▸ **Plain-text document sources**
Start of Block
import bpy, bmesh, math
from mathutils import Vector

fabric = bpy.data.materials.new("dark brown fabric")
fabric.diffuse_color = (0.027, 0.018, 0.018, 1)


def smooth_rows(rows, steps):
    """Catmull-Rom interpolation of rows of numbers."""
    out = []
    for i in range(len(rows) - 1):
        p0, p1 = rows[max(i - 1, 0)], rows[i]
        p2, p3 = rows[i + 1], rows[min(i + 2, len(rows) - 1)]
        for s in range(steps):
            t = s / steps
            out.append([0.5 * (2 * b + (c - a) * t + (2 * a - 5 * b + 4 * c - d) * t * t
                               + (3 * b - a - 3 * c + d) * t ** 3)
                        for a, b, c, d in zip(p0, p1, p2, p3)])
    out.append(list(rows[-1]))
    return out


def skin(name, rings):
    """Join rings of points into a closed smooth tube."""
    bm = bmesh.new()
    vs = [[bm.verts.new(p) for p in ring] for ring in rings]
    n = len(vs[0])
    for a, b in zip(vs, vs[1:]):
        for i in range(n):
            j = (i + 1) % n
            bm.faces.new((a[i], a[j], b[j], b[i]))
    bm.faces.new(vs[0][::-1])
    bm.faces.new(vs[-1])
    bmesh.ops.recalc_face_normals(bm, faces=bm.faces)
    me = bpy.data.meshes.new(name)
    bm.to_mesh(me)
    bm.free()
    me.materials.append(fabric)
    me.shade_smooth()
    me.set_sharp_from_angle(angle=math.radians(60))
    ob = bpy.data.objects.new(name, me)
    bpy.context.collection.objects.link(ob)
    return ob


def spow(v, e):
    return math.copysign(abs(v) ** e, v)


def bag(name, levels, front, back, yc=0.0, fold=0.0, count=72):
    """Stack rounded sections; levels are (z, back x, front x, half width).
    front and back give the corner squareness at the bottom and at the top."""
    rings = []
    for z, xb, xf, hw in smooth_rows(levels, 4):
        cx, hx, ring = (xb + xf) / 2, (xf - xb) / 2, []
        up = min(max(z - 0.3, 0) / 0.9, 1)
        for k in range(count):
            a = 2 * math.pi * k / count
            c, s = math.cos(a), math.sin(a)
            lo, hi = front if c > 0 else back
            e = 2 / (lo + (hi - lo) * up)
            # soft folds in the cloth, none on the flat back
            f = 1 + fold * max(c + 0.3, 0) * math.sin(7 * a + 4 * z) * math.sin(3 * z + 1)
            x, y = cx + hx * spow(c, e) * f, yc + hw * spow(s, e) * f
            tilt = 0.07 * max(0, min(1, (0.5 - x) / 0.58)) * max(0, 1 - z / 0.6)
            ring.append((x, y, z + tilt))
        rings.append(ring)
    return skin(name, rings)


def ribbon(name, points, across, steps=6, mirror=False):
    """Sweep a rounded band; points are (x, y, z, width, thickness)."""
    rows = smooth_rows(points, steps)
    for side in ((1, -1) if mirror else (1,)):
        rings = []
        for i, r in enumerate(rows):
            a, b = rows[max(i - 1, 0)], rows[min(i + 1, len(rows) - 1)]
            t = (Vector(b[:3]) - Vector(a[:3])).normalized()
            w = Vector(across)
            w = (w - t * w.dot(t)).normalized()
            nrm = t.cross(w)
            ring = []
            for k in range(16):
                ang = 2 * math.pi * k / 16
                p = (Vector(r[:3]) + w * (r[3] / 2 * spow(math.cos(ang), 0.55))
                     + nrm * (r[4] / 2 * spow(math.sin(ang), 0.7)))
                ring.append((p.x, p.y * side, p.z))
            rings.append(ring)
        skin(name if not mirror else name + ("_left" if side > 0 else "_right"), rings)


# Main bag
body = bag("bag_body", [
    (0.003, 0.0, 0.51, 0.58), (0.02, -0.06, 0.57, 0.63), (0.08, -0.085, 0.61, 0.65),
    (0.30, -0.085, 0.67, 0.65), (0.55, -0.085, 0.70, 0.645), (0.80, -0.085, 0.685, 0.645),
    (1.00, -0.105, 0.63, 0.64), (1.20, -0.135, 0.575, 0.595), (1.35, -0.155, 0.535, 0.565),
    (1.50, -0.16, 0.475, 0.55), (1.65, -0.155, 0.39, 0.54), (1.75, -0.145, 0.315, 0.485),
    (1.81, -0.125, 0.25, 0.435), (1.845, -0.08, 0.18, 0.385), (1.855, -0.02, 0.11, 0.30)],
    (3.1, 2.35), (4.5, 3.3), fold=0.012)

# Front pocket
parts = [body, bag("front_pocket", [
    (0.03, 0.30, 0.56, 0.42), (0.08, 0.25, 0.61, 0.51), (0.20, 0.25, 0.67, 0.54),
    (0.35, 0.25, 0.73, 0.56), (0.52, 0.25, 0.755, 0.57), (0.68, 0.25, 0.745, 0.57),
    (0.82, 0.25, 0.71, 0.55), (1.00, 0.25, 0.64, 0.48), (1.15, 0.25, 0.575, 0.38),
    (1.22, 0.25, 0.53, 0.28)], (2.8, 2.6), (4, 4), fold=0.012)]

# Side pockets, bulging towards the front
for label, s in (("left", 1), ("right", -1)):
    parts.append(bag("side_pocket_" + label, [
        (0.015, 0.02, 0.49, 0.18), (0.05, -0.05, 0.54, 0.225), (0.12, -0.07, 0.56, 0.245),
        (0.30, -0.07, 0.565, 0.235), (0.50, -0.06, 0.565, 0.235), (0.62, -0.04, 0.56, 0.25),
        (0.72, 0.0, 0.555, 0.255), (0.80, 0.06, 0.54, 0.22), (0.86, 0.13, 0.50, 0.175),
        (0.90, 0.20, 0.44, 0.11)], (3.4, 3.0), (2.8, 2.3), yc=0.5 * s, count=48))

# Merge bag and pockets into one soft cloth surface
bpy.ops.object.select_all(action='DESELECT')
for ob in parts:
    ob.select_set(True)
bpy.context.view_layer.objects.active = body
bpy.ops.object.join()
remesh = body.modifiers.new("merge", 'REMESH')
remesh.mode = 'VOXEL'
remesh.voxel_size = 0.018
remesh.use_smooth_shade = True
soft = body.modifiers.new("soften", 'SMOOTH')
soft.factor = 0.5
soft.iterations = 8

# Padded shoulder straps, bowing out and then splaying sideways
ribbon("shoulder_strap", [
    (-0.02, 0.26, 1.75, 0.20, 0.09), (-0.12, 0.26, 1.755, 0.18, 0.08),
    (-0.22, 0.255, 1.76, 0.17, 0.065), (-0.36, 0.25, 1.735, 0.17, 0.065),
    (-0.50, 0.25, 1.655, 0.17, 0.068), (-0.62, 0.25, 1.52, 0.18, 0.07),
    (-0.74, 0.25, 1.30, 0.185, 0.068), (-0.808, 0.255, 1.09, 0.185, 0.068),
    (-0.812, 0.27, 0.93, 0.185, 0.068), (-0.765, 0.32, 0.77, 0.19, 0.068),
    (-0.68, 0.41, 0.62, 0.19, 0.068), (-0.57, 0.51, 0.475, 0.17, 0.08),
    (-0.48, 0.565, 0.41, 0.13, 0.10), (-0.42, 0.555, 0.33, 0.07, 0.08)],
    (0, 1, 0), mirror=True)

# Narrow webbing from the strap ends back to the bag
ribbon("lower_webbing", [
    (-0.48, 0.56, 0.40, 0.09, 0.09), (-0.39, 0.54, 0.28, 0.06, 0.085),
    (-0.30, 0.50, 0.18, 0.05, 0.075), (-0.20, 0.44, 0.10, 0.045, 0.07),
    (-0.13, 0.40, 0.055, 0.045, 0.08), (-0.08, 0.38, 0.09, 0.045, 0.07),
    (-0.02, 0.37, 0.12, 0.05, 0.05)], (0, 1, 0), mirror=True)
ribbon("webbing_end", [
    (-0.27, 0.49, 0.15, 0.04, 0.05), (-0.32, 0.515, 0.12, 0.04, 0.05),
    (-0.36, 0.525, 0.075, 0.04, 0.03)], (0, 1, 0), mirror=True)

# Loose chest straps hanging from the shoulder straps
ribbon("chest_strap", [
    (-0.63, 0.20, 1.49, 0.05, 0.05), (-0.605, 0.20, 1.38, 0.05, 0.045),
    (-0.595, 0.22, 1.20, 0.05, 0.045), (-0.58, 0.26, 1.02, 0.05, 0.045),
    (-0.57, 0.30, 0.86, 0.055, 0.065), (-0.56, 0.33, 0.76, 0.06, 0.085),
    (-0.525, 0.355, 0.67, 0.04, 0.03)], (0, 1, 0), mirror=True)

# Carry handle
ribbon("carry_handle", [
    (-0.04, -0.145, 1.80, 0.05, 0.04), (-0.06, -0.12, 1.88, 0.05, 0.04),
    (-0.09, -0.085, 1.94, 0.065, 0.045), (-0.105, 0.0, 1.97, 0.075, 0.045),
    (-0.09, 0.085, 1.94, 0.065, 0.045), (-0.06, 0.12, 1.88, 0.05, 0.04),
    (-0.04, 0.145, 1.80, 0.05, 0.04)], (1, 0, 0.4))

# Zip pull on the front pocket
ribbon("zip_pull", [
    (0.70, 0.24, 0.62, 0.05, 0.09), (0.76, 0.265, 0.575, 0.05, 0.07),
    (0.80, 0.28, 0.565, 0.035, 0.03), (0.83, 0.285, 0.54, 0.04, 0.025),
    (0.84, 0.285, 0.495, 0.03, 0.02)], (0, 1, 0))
End of Block
▸ **EXERCISE GOAL**
In the data above, find the line with "me.materials.append(fabric)" and the line with "x, half width).". Retype both, plus every line between them, exactly.

▸ **WRITTEN SOLUTION**
    me.materials.append(fabric)
    me.shade_smooth()
    me.set_sharp_from_angle(angle=math.radians(60))
    ob = bpy.data.objects.new(name, me)
    bpy.context.collection.objects.link(ob)
    return ob


def spow(v, e):
    return math.copysign(abs(v) ** e, v)


def bag(name, levels, front, back, yc=0.0, fold=0.0, count=72):
    """Stack rounded sections; levels are (z, back x, front x, half width).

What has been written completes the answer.